- **Work item**
Without the images, output every record exactly as it appears.

- **Extracted information**
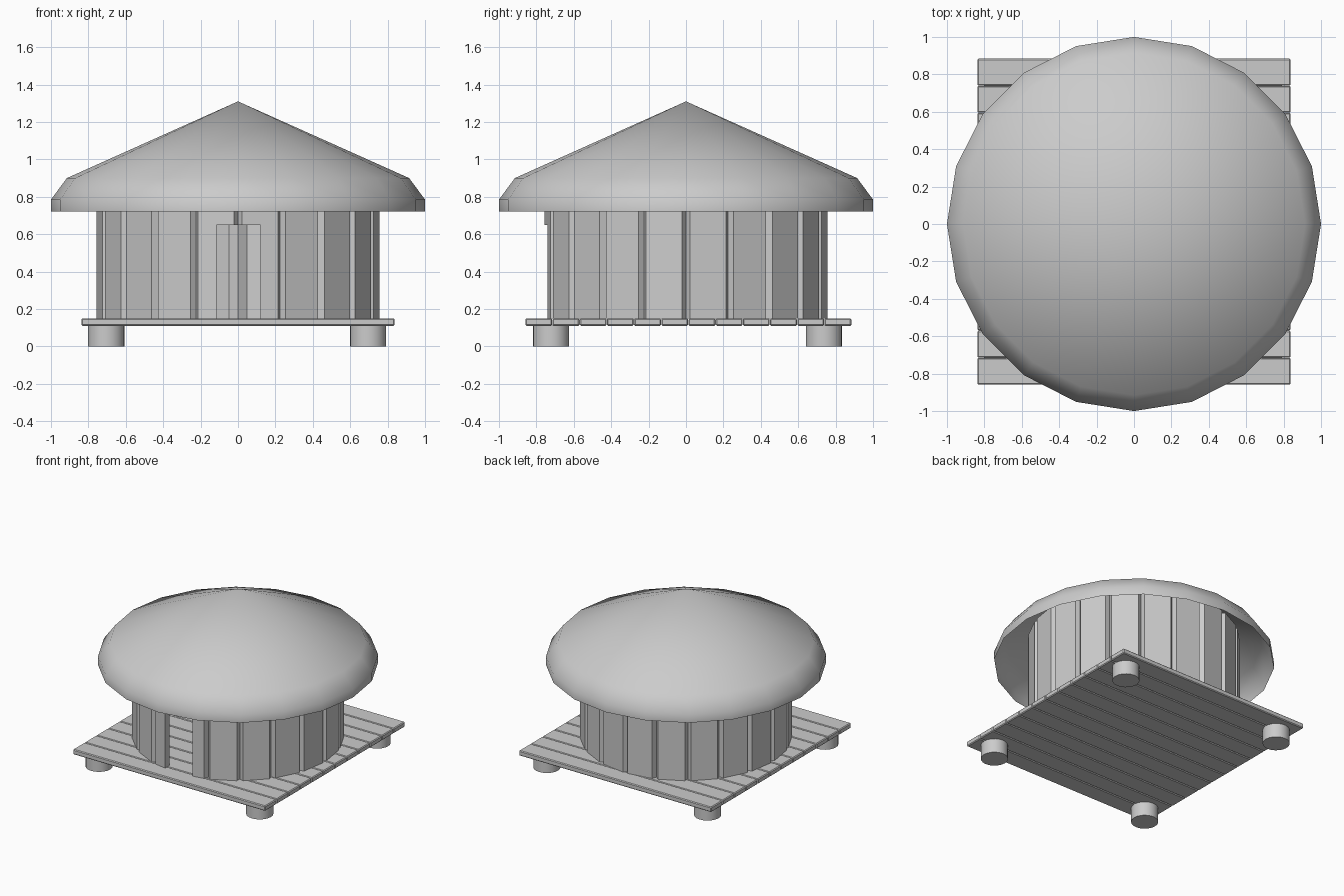
import bpy, bmesh, math

if "Cube" in bpy.data.objects:
    bpy.data.objects.remove(bpy.data.objects["Cube"])

SIDES = 20
STEP = 2 * math.pi / SIDES


def finish(name, bm, smooth=None):
    bmesh.ops.recalc_face_normals(bm, faces=bm.faces[:])
    mesh = bpy.data.meshes.new(name)
    bm.to_mesh(mesh)
    bm.free()
    obj = bpy.data.objects.new(name, mesh)
    bpy.context.collection.objects.link(obj)
    if smooth:
        bpy.ops.object.select_all(action='DESELECT')
        bpy.context.view_layer.objects.active = obj
        obj.select_set(True)
        bpy.ops.object.shade_smooth_by_angle(angle=math.radians(smooth))
    return obj


def box(name, x0, x1, y0, y1, z0, z1, bevel=0):
    bm = bmesh.new()
    bmesh.ops.create_cube(bm, size=1)
    bmesh.ops.scale(bm, verts=bm.verts, vec=(x1 - x0, y1 - y0, z1 - z0))
    bmesh.ops.translate(bm, verts=bm.verts,
                        vec=((x0 + x1) / 2, (y0 + y1) / 2, (z0 + z1) / 2))
    if bevel:
        bmesh.ops.bevel(bm, geom=bm.edges[:], offset=bevel, segments=1, affect='EDGES')
    return finish(name, bm)


def bridge(bm, a, b):
    for i in range(len(a)):
        j = (i + 1) % len(a)
        bm.faces.new((a[i], a[j], b[j], b[i]))


# Stub feet under the deck corners
for side, x in (("left", -0.705), ("right", 0.695)):
    for end, y in (("front", -0.722), ("back", 0.738)):
        bm = bmesh.new()
        bmesh.ops.create_cone(bm, cap_ends=True, segments=20, radius1=0.097,
                              radius2=0.097, depth=0.115)
        bmesh.ops.translate(bm, verts=bm.verts, vec=(x, y, 0.0575))
        finish(f"{end}_{side}_foot", bm, 40)

# Deck planks running along x
COUNT, Y0, Y1 = 12, -0.86, 0.885
width = (Y1 - Y0) / COUNT
for i in range(COUNT):
    y = Y0 + i * width
    box(f"deck_plank_{i + 1}", -0.838, 0.838, y + 0.001, y + width - 0.001,
        0.11, 0.15, 0.006)


# Round wall of flat panels with a V groove at each joint
def wall_loop(bm, dist, groove_r, groove_half, z):
    half = dist * math.tan(STEP / 2) - groove_half
    loop = []
    for k in range(SIDES):
        a = k * STEP
        loop.append(bm.verts.new((groove_r * math.cos(a), groove_r * math.sin(a), z)))
        m = a + STEP / 2
        for t in (-half, half):
            loop.append(bm.verts.new((dist * math.cos(m) - t * math.sin(m),
                                      dist * math.sin(m) + t * math.cos(m), z)))
    return loop


bm = bmesh.new()
loops = [wall_loop(bm, 0.75, 0.725, 0.022, 0.15), wall_loop(bm, 0.75, 0.725, 0.022, 0.92),
         wall_loop(bm, 0.70, 0.67, 0.05, 0.92), wall_loop(bm, 0.70, 0.67, 0.05, 0.15)]
for i in range(4):
    bridge(bm, loops[i], loops[(i + 1) % 4])
wall = finish("wall", bm)

# Doorway cut through the front
cutter = box("doorway_cutter", -0.115, 0.12, -1.0, -0.4, 0.05, 0.65)
cutter.hide_render = True
cutter.hide_viewport = True
cut = wall.modifiers.new("doorway", 'BOOLEAN')
cut.operation = 'DIFFERENCE'
cut.solver = 'EXACT'
cut.object = cutter

# Open conical roof with a rounded-over rim
bm = bmesh.new()
rings = []
for r, z in ((0.915, 0.90), (1.0, 0.785), (1.0, 0.72)):
    rings.append([bm.verts.new((r * math.cos(k * STEP), r * math.sin(k * STEP), z))
                  for k in range(SIDES)])
apex = bm.verts.new((0, 0, 1.31))
for k in range(SIDES):
    bm.faces.new((apex, rings[0][k], rings[0][(k + 1) % SIDES]))
bridge(bm, rings[0], rings[1])
bridge(bm, rings[1], rings[2])
finish("roof", bm, 60)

- **Completed task**
import bpy, bmesh, math

if "Cube" in bpy.data.objects:
    bpy.data.objects.remove(bpy.data.objects["Cube"])

SIDES = 20
STEP = 2 * math.pi / SIDES


def finish(name, bm, smooth=None):
    bmesh.ops.recalc_face_normals(bm, faces=bm.faces[:])
    mesh = bpy.data.meshes.new(name)
    bm.to_mesh(mesh)
    bm.free()
    obj = bpy.data.objects.new(name, mesh)
    bpy.context.collection.objects.link(obj)
    if smooth:
        bpy.ops.object.select_all(action='DESELECT')
        bpy.context.view_layer.objects.active = obj
        obj.select_set(True)
        bpy.ops.object.shade_smooth_by_angle(angle=math.radians(smooth))
    return obj


def box(name, x0, x1, y0, y1, z0, z1, bevel=0):
    bm = bmesh.new()
    bmesh.ops.create_cube(bm, size=1)
    bmesh.ops.scale(bm, verts=bm.verts, vec=(x1 - x0, y1 - y0, z1 - z0))
    bmesh.ops.translate(bm, verts=bm.verts,
                        vec=((x0 + x1) / 2, (y0 + y1) / 2, (z0 + z1) / 2))
    if bevel:
        bmesh.ops.bevel(bm, geom=bm.edges[:], offset=bevel, segments=1, affect='EDGES')
    return finish(name, bm)


def bridge(bm, a, b):
    for i in range(len(a)):
        j = (i + 1) % len(a)
        bm.faces.new((a[i], a[j], b[j], b[i]))


# Stub feet under the deck corners
for side, x in (("left", -0.705), ("right", 0.695)):
    for end, y in (("front", -0.722), ("back", 0.738)):
        bm = bmesh.new()
        bmesh.ops.create_cone(bm, cap_ends=True, segments=20, radius1=0.097,
                              radius2=0.097, depth=0.115)
        bmesh.ops.translate(bm, verts=bm.verts, vec=(x, y, 0.0575))
        finish(f"{end}_{side}_foot", bm, 40)

# Deck planks running along x
COUNT, Y0, Y1 = 12, -0.86, 0.885
width = (Y1 - Y0) / COUNT
for i in range(COUNT):
    y = Y0 + i * width
    box(f"deck_plank_{i + 1}", -0.838, 0.838, y + 0.001, y + width - 0.001,
        0.11, 0.15, 0.006)


# Round wall of flat panels with a V groove at each joint
def wall_loop(bm, dist, groove_r, groove_half, z):
    half = dist * math.tan(STEP / 2) - groove_half
    loop = []
    for k in range(SIDES):
        a = k * STEP
        loop.append(bm.verts.new((groove_r * math.cos(a), groove_r * math.sin(a), z)))
        m = a + STEP / 2
        for t in (-half, half):
            loop.append(bm.verts.new((dist * math.cos(m) - t * math.sin(m),
                                      dist * math.sin(m) + t * math.cos(m), z)))
    return loop


bm = bmesh.new()
loops = [wall_loop(bm, 0.75, 0.725, 0.022, 0.15), wall_loop(bm, 0.75, 0.725, 0.022, 0.92),
         wall_loop(bm, 0.70, 0.67, 0.05, 0.92), wall_loop(bm, 0.70, 0.67, 0.05, 0.15)]
for i in range(4):
    bridge(bm, loops[i], loops[(i + 1) % 4])
wall = finish("wall", bm)

# Doorway cut through the front
cutter = box("doorway_cutter", -0.115, 0.12, -1.0, -0.4, 0.05, 0.65)
cutter.hide_render = True
cutter.hide_viewport = True
cut = wall.modifiers.new("doorway", 'BOOLEAN')
cut.operation = 'DIFFERENCE'
cut.solver = 'EXACT'
cut.object = cutter

# Open conical roof with a rounded-over rim
bm = bmesh.new()
rings = []
for r, z in ((0.915, 0.90), (1.0, 0.785), (1.0, 0.72)):
    rings.append([bm.verts.new((r * math.cos(k * STEP), r * math.sin(k * STEP), z))
                  for k in range(SIDES)])
apex = bm.verts.new((0, 0, 1.31))
for k in range(SIDES):
    bm.faces.new((apex, rings[0][k], rings[0][(k + 1) % SIDES]))
bridge(bm, rings[0], rings[1])
bridge(bm, rings[1], rings[2])
finish("roof", bm, 60)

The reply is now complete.